As early as 1974, a retailer enters into a lease agreement for the rent of a retail property with accompanying storage space. In 2014, the property will be renovated, increasing the surface area of the retail space by 26 square meters. It is agreed that the rent will remain the same. In 2015, however, the owner finds out out through a real estate agent that, given the booming property market, his property could now yield tens of thousands of euros more in rent per year. This is also not strange now that the retailer has been paying only steadily more rent since 1974. The owner then asks for a rent review.
On the basis of Section 7:303 of the Dutch Civil Code, it is possible for a landlord (or tenant) to request a rent review. This means that every five years, since the last rent determined by the parties has started or has been claimed in court (or after the end of the first rental period), the current rent can be checked against the average rent of comparable business premises in the area and, if necessary, the rent can be adjusted accordingly.
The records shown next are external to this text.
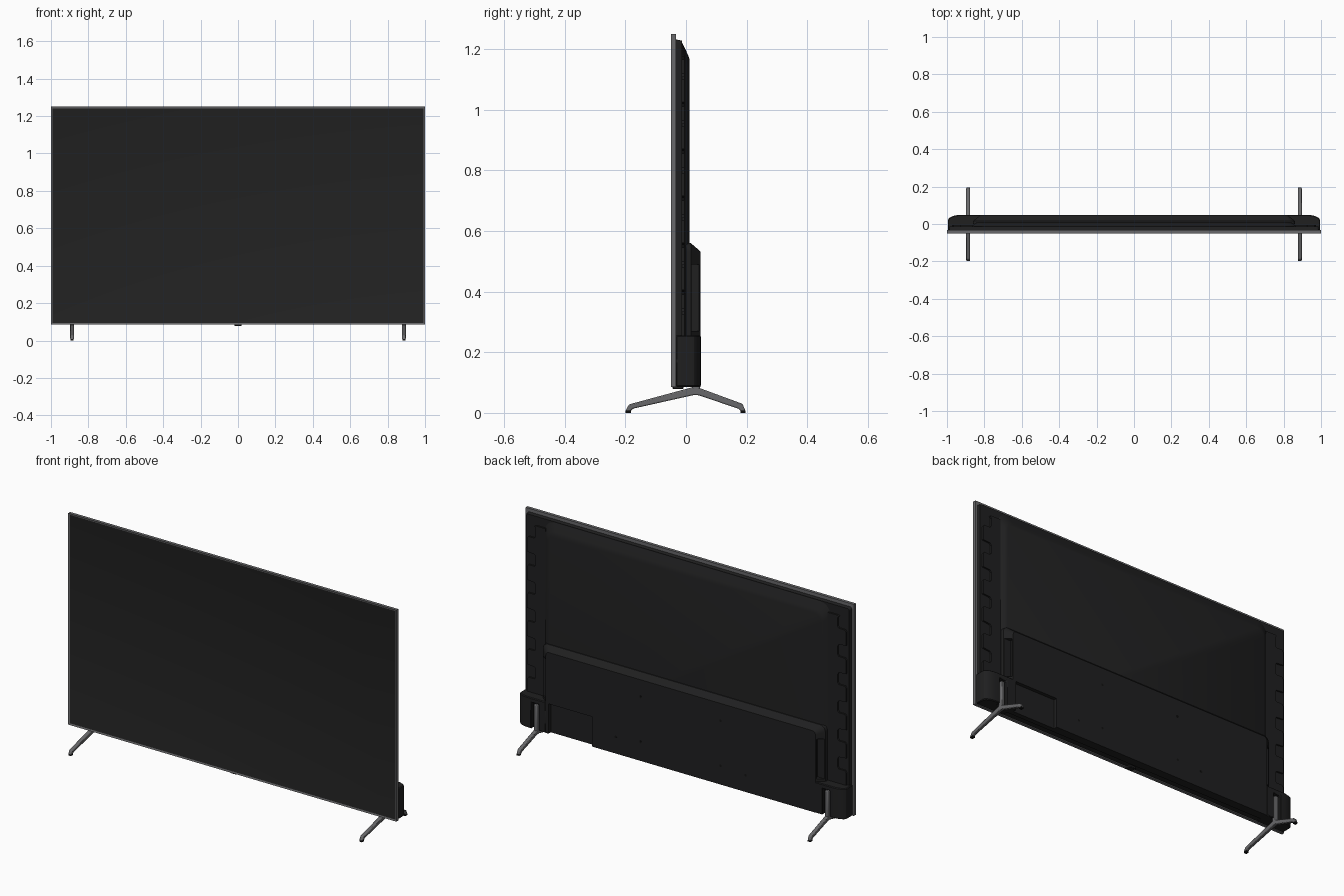
import bpy, bmesh, math
from mathutils import Vector

old = bpy.data.objects.get("Cube")
if old:
    bpy.data.objects.remove(old, do_unlink=True)


def material(name, rgb, rough=0.5):
    m = bpy.data.materials.new(name)
    m.use_nodes = True
    m.diffuse_color = (*rgb, 1)
    node = m.node_tree.nodes["Principled BSDF"]
    node.inputs["Base Color"].default_value = (*rgb, 1)
    node.inputs["Roughness"].default_value = rough
    return m


SCREEN = material("screen black", (0.016, 0.016, 0.016))
SHELL = material("shell black", (0.014, 0.014, 0.0145))
METAL = material("gunmetal grey", (0.14, 0.14, 0.145))
RUBBER = material("rubber black", (0.006, 0.006, 0.006))


def finish(name, bm, *mats):
    bmesh.ops.recalc_face_normals(bm, faces=bm.faces)
    me = bpy.data.meshes.new(name)
    bm.to_mesh(me)
    bm.free()
    ob = bpy.data.objects.new(name, me)
    bpy.context.scene.collection.objects.link(ob)
    for m in mats:
        me.materials.append(m)
    return ob


def loft(name, rings, mat):
    """Skin a stack of matching rings and cap both ends."""
    bm = bmesh.new()
    loops = [[bm.verts.new(p) for p in ring] for ring in rings]
    n = len(loops[0])
    for a, b in zip(loops, loops[1:]):
        for i in range(n):
            j = (i + 1) % n
            bm.faces.new((a[i], a[j], b[j], b[i]))
    bm.faces.new(loops[0])
    bm.faces.new(loops[-1])
    return finish(name, bm, mat)


def prism(name, pts, axis, lo, hi, mat):
    """Extrude a flat outline along one axis."""
    def place(p, t):
        q = list(p)
        q.insert(axis, t)
        return Vector(q)
    return loft(name, [[place(p, t) for p in pts] for t in (lo, hi)], mat)


def box(name, x, y, z, mat):
    pts = [(x[0], z[0]), (x[1], z[0]), (x[1], z[1]), (x[0], z[1])]
    return prism(name, pts, 1, y[0], y[1], mat)


def arch(y, w, z0, z1, r, steps=6):
    """Upright rectangle outline with rounded top corners."""
    pts = [(-w, z0), (w, z0)]
    for cx, start in ((w - r, 0), (r - w, 90)):
        for i in range(steps + 1):
            a = math.radians(start + 90 * i / steps)
            pts.append((cx + r * math.cos(a), z1 - r + r * math.sin(a)))
    return [Vector((px, y, pz)) for px, pz in pts]


def bake(ob):
    """Replace the mesh with its modified version."""
    dg = bpy.context.evaluated_depsgraph_get()
    new = bpy.data.meshes.new_from_object(ob.evaluated_get(dg))
    ob.modifiers.clear()
    ob.data = new


def cut(ob, cutter):
    cutter.hide_render = True
    mod = ob.modifiers.new("cut", "BOOLEAN")
    mod.operation = "DIFFERENCE"
    mod.solver = "EXACT"
    mod.object = cutter
    bake(ob)
    bpy.data.objects.remove(cutter, do_unlink=True)


def bevel(ob, width, segments=1):
    mod = ob.modifiers.new("bevel", "BEVEL")
    mod.width = width
    mod.segments = segments
    mod.limit_method = "ANGLE"


def span(s, a, b):
    """Order an x range mirrored by side s."""
    return tuple(sorted((s * a, s * b)))


# Metal frame with the screen set into its front
bm = bmesh.new()
bmesh.ops.create_cube(bm, size=1)
for v in bm.verts:
    v.co = Vector((v.co.x * 2, -0.0415 + v.co.y * 0.017, 0.6675 + v.co.z * 1.165))
bm.normal_update()
front = min(bm.faces, key=lambda f: f.calc_center_median().y)
bmesh.ops.inset_region(bm, faces=[front], thickness=0.012, depth=-0.003)
front.material_index = 1
finish("frame_and_screen", bm, METAL, SCREEN)

# Back shell: thin plate, then the raised panel with sloped edges
loft("back_plate", [arch(-0.034, 0.988, 0.09, 1.232, 0.01),
                    arch(-0.014, 0.985, 0.09, 1.228, 0.01)], SHELL)
loft("raised_panel", [arch(-0.016, 0.872, 0.09, 1.228, 0.06),
                      arch(0.006, 0.845, 0.09, 1.182, 0.05),
                      arch(0.012, 0.832, 0.09, 1.165, 0.04)], SHELL)

# Lower electronics housing with sloped top and ends
housing = loft("electronics_housing", [arch(0.0, 0.862, 0.086, 0.562, 0.03),
                                       arch(0.016, 0.86, 0.086, 0.56, 0.03),
                                       arch(0.047, 0.822, 0.086, 0.533, 0.02)], SHELL)
cut(housing, box("bay_cutter", (0.54, 0.805), (0.027, 0.08), (0.05, 0.25), SHELL))
for s in (-1, 1):
    cut(housing, box("pocket_cutter", span(s, 0.815, 0.9), (0.018, 0.043),
                     (0.27, 0.49), SHELL))

# Mounting holes
for x, z in ((0.244, 0.438), (0.244, 0.19), (0.396, 0.178)):
    for s in (-1, 1):
        ring = [(s * x + 0.007 * math.cos(i * math.pi / 6),
                 z + 0.007 * math.sin(i * math.pi / 6)) for i in range(12)]
        prism("mounting_hole", ring, 1, 0.045, 0.0475, RUBBER)

# Foot outline, seen from the side
foot_path = [(-0.2, 0.006), (-0.188, 0.028), (0.015, 0.083), (0.032, 0.087),
             (0.05, 0.08), (0.186, 0.03), (0.197, 0.006), (0.18, 0.006),
             (0.172, 0.014), (0.042, 0.058), (0.026, 0.059), (-0.175, 0.014),
             (-0.182, 0.006)]

for s, side in ((1, "left"), (-1, "right")):
    # Stepped vent strip down the edge of the back
    outline = [(s * 0.86, 1.18), (s * 0.86, 0.25)]
    tabs, low, step = 6, 0.25, 0.155
    for i in range(tabs):
        z = low + i * step
        for x, dz in ((0.972, 0), (0.972, 0.075), (0.964, 0.085),
                      (0.928, 0.085), (0.92, 0.095), (0.92, 0.14), (0.928, step - 0.004)):
            outline.append((s * x, z + dz))
    outline.append((s * 0.92, 1.18))
    prism(side + "_vent_strip", outline, 1, -0.016, -0.005, SHELL)

    # Lower corner housing with a curved outer edge and a slot for the foot
    curve = [(s * 0.82, -0.034), (s * 0.995, -0.034), (s * 0.995, 0.018)]
    for i in range(1, 7):
        a = math.radians(15 * i)
        curve.append((s * (0.925 + 0.07 * math.cos(a)), 0.018 + 0.031 * math.sin(a)))
    curve.append((s * 0.82, 0.049))
    corner = prism(side + "_corner_housing", curve, 2, 0.086, 0.256, SHELL)
    cut(corner, box("slot_cutter", span(s, 0.866, 0.908), (0.026, 0.08),
                    (0.05, 0.23), SHELL))
    bevel(corner, 0.004)

    # Foot, its upright in the slot, and rubber tips
    x = span(s, 0.877, 0.897)
    bevel(prism(side + "_foot", foot_path, 0, x[0], x[1], METAL), 0.004, 2)
    bevel(box(side + "_foot_upright", x, (0.02, 0.046), (0.065, 0.222), METAL), 0.004, 2)
    for name, y in (("front", (-0.199, -0.181)), ("back", (0.179, 0.196))):
        box(side + "_" + name + "_tip", span(s, 0.879, 0.895), y, (0, 0.008), RUBBER)

# Sensor under the middle of the frame
bevel(box("sensor", (-0.02, 0.02), (-0.044, -0.008), (0.078, 0.092), SHELL), 0.003)

# Smooth shading with sharp edges kept
bpy.ops.object.select_all(action="DESELECT")
for ob in bpy.context.scene.objects:
    if ob.type == "MESH":
        ob.select_set(True)
        bpy.context.view_layer.objects.active = ob
bpy.ops.object.shade_smooth_by_angle(angle=math.radians(25))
The owner states that the rent was last adjusted in 2005. More than five years have elapsed since then, so the owner states that a rent review can now be carried out at a more market-based price.
The court ruled differently. Now that the refurbishment in 2014 has increased the retail space by 26 square meters, and the parties have agreed to leave the rent unchanged, a rent reduction has effectively been agreed, according to the court. After all, as a result of the expansion of the retail space, the retailer has paid no less than 15.5% less per square metre. Now that there has recently been a rent change introduced by the parties, the owner can only invoke the rent review from Section 7:303 of the Dutch Civil Code again after five years. Whether the rent has been increased or decreased in the past five years is irrelevant. In short, in this case the owner could not request a rent review again until 2019.
It is somewhat understandable that the owner made a mistake here. After all, the total rent was the same and did not seem to have changed. How could the owner have prevented this? The answer is quite simple. The owner should not have explicitly agreed with the retailer that the rent would not be increased. This concrete agreement is in fact the basis for the opinion that the parties have agreed on a reduction of the rent. The owner should therefore have requested a rent review immediately after the renovation without first agreeing with the retailer that the rent would remain unchanged.
As a landlord, do you want to request a rent review or are you, as a tenant, dealing with a rent review and do you have any questions about this? Please feel free to contact M2 Advocaten.
Lawyer Marius Rijntjes (firstname.lastname@example.org)